With live events cancelled or postponed, performing artists and musicians are reeling from financial uncertainty. Obviously they’re not alone; most industries are finding their bottom line impacted negatively in some way.
During times of crisis it’s natural to turn inward. However, in the short and long term we are better served by doing the opposite; looking beyond ourselves to offer support to others in any way we can. That’s what artists all over the world are doing; using music to offer solace: playing virtual concerts, and even writing and releasing songs extolling the virtues of social distancing and self-isolation in inspirational and often hilarious ways.
The global creative community is mobilizing and so should we – in solidarity and in support. With that in mind, here are a few ways you can do just that – all without breaking quarantine or even a sweat…
Engage in online retail therapy
Buy a record (digital or physical) directly from an artist’s site, Bandcamp, or from whatever platform piques your fancy. Shell out for merchandise – just because you are self-isolating doesn’t mean you shouldn’t dress like you’ve just been to a cool live show. Order a t-shirt, or whatever inspires – either to pick up your spirits or to pour your spirits into. You name it, you can find it; shot glasses, BBQ sauce, underwear, band-branded onesies – the options are endless. And while well-known, well-heeled artists typically offer the wackiest options, there are plenty of indie artists, such as Pup, out there who are determined to expand your horizons in terms of musical memorabilia. Better yet, spread the love around with a Bandcamp gift card. Beyond putting a few bucks in an artist’s pocket, you’ll be providing comfort and joy to other people in your life.
Tip well, and often
This applies across the board to anyone providing a service, and now more than ever. From local eateries offering take out and delivery to recording artists offering up music on various platforms including Bandcamp and Noisetrade.
Be a patron of the arts
You don’t need to commission an orchestral composition created specifically in your honour. Although if that’s your bag, feel free. All it really takes is subscribing to artists who use Patreon (as a means to supplement their income), or starting and/or contributing to a gofundme campaign that helps musicians working in your own community. By giving just a little (in some cases just a buck at a time on Patreon) you may get a fair bit in return, including access to music and other content unavailable any other way.
Stream, follow, share – repeat
Call up your local radio station and request artists you love, or just stream their music on repeat. Better still, do that and make it a daily priority to discover local and/or little-known artists and do the same with their music. Follow them on social media. Send encouraging messages. Make a playlist of your favourite music and share it widely. The modern version of the mixtape is a personal and thoughtful way of letting others know you’re thinking of them and making one may just prompt them to buy some music and merch of their very own. Every little bit helps.
Take part in artist driven efforts to inspire, educate and fundraise
Musicians across the world are harnessing their skills and creativity to reach out and help others. New virtual live shows by artists of all descriptions are announced daily. Some bands are offering online music classes. Others are releasing unique, limited edition content in an effort to help their own crew and support staff – even as their own means of sustaining themselves financially disappear.

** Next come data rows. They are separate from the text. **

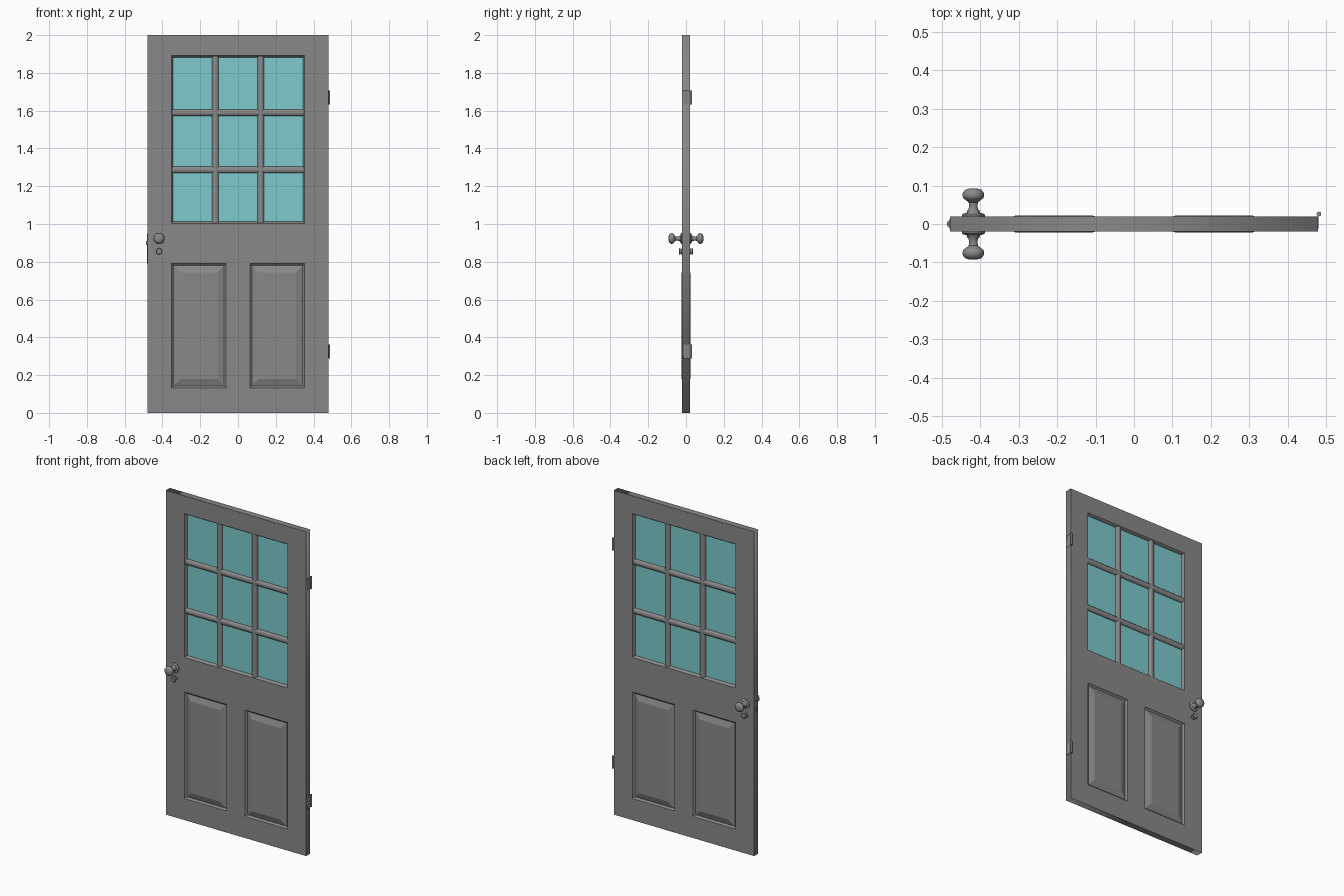
import bpy, bmesh, math
from mathutils import Matrix, Vector

cube = bpy.data.objects.get("Cube")
if cube:
    bpy.data.objects.remove(cube, do_unlink=True)


def material(name, rgb):
    m = bpy.data.materials.new(name)
    m.use_nodes = True
    m.diffuse_color = (*rgb, 1)
    m.node_tree.nodes["Principled BSDF"].inputs["Base Color"].default_value = (*rgb, 1)
    return m


GREY = material("grey paint", (0.25, 0.25, 0.25))
GLASS = material("pale blue glass", (0.205, 0.585, 0.61))

W, H, T = 0.479, 2.0, 0.02            # half width, height, half thickness
WINDOW = (-0.352, 0.352, 1.003, 1.891)  # x0, x1, z0, z1
PANELS = {"right": (-0.352, -0.063, 0.133, 0.79),
          "left": (0.063, 0.352, 0.133, 0.79)}


def finish(name, bm, mat=GREY, smooth=False):
    bmesh.ops.recalc_face_normals(bm, faces=bm.faces)
    mesh = bpy.data.meshes.new(name)
    bm.to_mesh(mesh)
    bm.free()
    mesh.materials.append(mat)
    ob = bpy.data.objects.new(name, mesh)
    bpy.context.collection.objects.link(ob)
    if smooth:
        select(ob)
        bpy.ops.object.shade_smooth_by_angle(angle=math.radians(40))
    return ob


def select(ob):
    bpy.ops.object.select_all(action='DESELECT')
    ob.select_set(True)
    bpy.context.view_layer.objects.active = ob


def box(name, x, y, z, mat=GREY):
    bm = bmesh.new()
    size = (x[1] - x[0], y[1] - y[0], z[1] - z[0])
    mid = (sum(x) / 2, sum(y) / 2, sum(z) / 2)
    bmesh.ops.create_cube(bm, size=1, matrix=Matrix.Translation(mid) @ Matrix.Diagonal((*size, 1)))
    return finish(name, bm, mat)


def rings(name, rect, steps, side, fill):
    """Nested rectangles, each step an (inset, depth) pair."""
    x0, x1, z0, z1 = rect
    bm = bmesh.new()
    last = None
    for d, y in steps:
        ring = [bm.verts.new((x, side * y, z)) for x, z in
                ((x0 + d, z0 + d), (x1 - d, z0 + d), (x1 - d, z1 - d), (x0 + d, z1 - d))]
        if last:
            for i in range(4):
                j = (i + 1) % 4
                bm.faces.new((last[i], last[j], ring[j], ring[i]))
        last = ring
    if fill:
        bm.faces.new(last)
    ob = finish(name, bm)
    # open shells: make sure they face outwards
    total = sum((p.normal * p.area for p in ob.data.polygons), Vector())
    if total.y * side < 0:
        ob.data.flip_normals()
    return ob


def turned(name, profile, x, z, side):
    """Lathe an (radius, distance) profile around the y axis."""
    bm = bmesh.new()
    verts = [bm.verts.new((r, side * y, 0)) for r, y in profile]
    edges = [bm.edges.new(p) for p in zip(verts, verts[1:])]
    bmesh.ops.spin(bm, geom=verts + edges, cent=(0, 0, 0), axis=(0, 1, 0),
                   angle=math.tau, steps=28)
    bmesh.ops.remove_doubles(bm, verts=bm.verts, dist=1e-5)
    bmesh.ops.translate(bm, verts=bm.verts, vec=(x, 0, z))
    return finish(name, bm, smooth=True)


# Door slab with openings for window and panels
curve = bpy.data.curves.new("door_slab", 'CURVE')
curve.dimensions = '2D'
curve.fill_mode = 'BOTH'
curve.extrude = T
for x0, x1, z0, z1 in [(-W, W, 0, H), WINDOW, *PANELS.values()]:
    s = curve.splines.new('POLY')
    s.points.add(3)
    for p, (x, z) in zip(s.points, ((x0, z0), (x1, z0), (x1, z1), (x0, z1))):
        p.co = (x, z, 0, 1)
    s.use_cyclic_u = True
curve.materials.append(GREY)
slab = bpy.data.objects.new("door_slab", curve)
slab.rotation_euler.x = math.pi / 2
bpy.context.collection.objects.link(slab)
select(slab)
bpy.ops.object.convert(target='MESH')

# Raised panels and window trim, on both faces
for face, side in (("front", -1), ("back", 1)):
    for hand, rect in PANELS.items():
        rings(f"{hand}_panel_{face}", rect,
              [(0, T), (0.004, 0.014), (0.010, 0.010), (0.046, 0.0225)], side, True)
    rings(f"window_trim_{face}", WINDOW, [(0, T), (0.004, 0.015), (0.009, 0.003)], side, False)

# Glass pane
box("glass_pane", WINDOW[:2], (-0.003, 0.003), WINDOW[2:], GLASS)

# Rounded glazing bars
half = [(0.0175, 0.004), (0.0165, 0.010), (0.012, 0.0145), (0.005, 0.0175)]
section = half + [(-a, y) for a, y in half[::-1]]
section += [(-a, -y) for a, y in section]


def bar(name, vertical, pos):
    lo, hi = WINDOW[2:] if vertical else WINDOW[:2]
    bm = bmesh.new()
    ends = [[bm.verts.new((pos + a, y, t) if vertical else (t, y, pos + a))
             for a, y in section] for t in (lo, hi)]
    n = len(section)
    for i in range(n):
        j = (i + 1) % n
        bm.faces.new((ends[0][i], ends[0][j], ends[1][j], ends[1][i]))
    for e in ends:
        bm.faces.new(e)
    finish(name, bm, smooth=True)


for i, x in enumerate((-0.12, 0.12)):
    bar(f"upright_bar_{i + 1}", True, x)
for i, z in enumerate((1.287, 1.59)):
    bar(f"cross_bar_{i + 1}", False, z)

# Knobs and lock turns
knob = [(0, 0.019), (0.03, 0.019), (0.03, 0.024), (0.026, 0.027), (0.018, 0.029),
        (0.013, 0.036), (0.011, 0.046), (0.012, 0.056), (0.019, 0.062), (0.026, 0.067),
        (0.0285, 0.074), (0.027, 0.082), (0.021, 0.089), (0.011, 0.092), (0, 0.0925)]
lock = [(0, 0.019), (0.018, 0.019), (0.018, 0.023), (0.010, 0.025), (0.010, 0.028),
        (0.016, 0.030), (0.017, 0.034), (0.014, 0.037), (0, 0.038)]
for face, side in (("front", -1), ("back", 1)):
    turned(f"knob_{face}", knob, -0.418, 0.923, side)
    turned(f"lock_{face}", lock, -0.418, 0.855, side)

# Latch and its edge plate
box("latch_plate", (-W - 0.002, -W + 0.002), (-0.012, 0.012), (0.79, 0.95))
box("latch_bolt", (-W - 0.008, -W), (-0.006, 0.006), (0.89, 0.91))

# Hinges: barrel and leaf
for name, z in (("lower", 0.325), ("upper", 1.67)):
    bm = bmesh.new()
    bmesh.ops.create_cone(bm, cap_ends=True, segments=16, radius1=0.006, radius2=0.006,
                          depth=0.076, matrix=Matrix.Translation((0.481, 0.026, z)))
    finish(f"{name}_hinge_barrel", bm, smooth=True)
    box(f"{name}_hinge_leaf", (W - 0.001, W + 0.0015), (-0.012, 0.026), (z - 0.037, z + 0.037))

Support your local music scene
Order delivery from a local restaurant or bar that hosts shows by local acts. Play the role of homebound live promoter by setting up a virtual concert in partnership with a local artist over Twitch Music, Skype, Zoom, Facebook Live or Instagram Live.Then link in friends and family and get everyone to kick in to join in. Search for local artists or music educators nearby and ask them for a virtual lesson. If a show you’ve bought tickets for has been cancelled, consider transferring those tickets to a future performance or donating your refund to an organization that offers direct support to the musical community – like the Unison Benevolent Fund.
Whatever you decide to do, share your efforts, spread the word, and inspire others. We’re all in this together, so while we’re practicing social/physical distancing let’s practice helping others. Who knows? If we get really good at it, it may just become something of a habit; a new normal we can continue with, in person, up close and personal, when we get back to the old normal.